Exercise aim.
After finding the line containing "j = (i + 1) % SIDES" below, please output that line and each following one through the line containing "(0.032, 0.0194, 0.0343))", exactly as written.

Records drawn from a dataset
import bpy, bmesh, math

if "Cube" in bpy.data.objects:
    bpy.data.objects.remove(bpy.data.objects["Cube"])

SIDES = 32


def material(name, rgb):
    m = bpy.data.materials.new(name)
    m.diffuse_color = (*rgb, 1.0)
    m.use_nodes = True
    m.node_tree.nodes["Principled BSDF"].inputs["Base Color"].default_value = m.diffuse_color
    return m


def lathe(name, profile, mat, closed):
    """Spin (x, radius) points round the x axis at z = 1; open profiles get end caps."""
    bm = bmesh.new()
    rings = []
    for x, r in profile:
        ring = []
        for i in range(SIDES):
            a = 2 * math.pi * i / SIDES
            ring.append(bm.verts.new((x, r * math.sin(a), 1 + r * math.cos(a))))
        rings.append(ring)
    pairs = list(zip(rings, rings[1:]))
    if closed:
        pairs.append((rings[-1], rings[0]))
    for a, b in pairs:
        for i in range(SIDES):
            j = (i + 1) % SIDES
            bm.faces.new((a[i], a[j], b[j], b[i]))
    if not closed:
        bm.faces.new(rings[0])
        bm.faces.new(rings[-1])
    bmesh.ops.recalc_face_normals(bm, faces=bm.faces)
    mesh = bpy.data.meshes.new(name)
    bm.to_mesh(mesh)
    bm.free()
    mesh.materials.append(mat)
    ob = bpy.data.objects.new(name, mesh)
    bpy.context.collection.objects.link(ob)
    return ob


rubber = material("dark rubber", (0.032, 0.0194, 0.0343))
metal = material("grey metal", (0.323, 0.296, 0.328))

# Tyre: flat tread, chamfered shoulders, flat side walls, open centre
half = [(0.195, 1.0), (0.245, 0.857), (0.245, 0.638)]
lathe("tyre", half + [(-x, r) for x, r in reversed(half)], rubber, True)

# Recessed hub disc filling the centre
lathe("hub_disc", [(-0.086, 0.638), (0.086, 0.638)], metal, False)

Exercise solution.
            j = (i + 1) % SIDES
            bm.faces.new((a[i], a[j], b[j], b[i]))
    if not closed:
        bm.faces.new(rings[0])
        bm.faces.new(rings[-1])
    bmesh.ops.recalc_face_normals(bm, faces=bm.faces)
    mesh = bpy.data.meshes.new(name)
    bm.to_mesh(mesh)
    bm.free()
    mesh.materials.append(mat)
    ob = bpy.data.objects.new(name, mesh)
    bpy.context.collection.objects.link(ob)
    return ob


rubber = material("dark rubber", (0.032, 0.0194, 0.0343))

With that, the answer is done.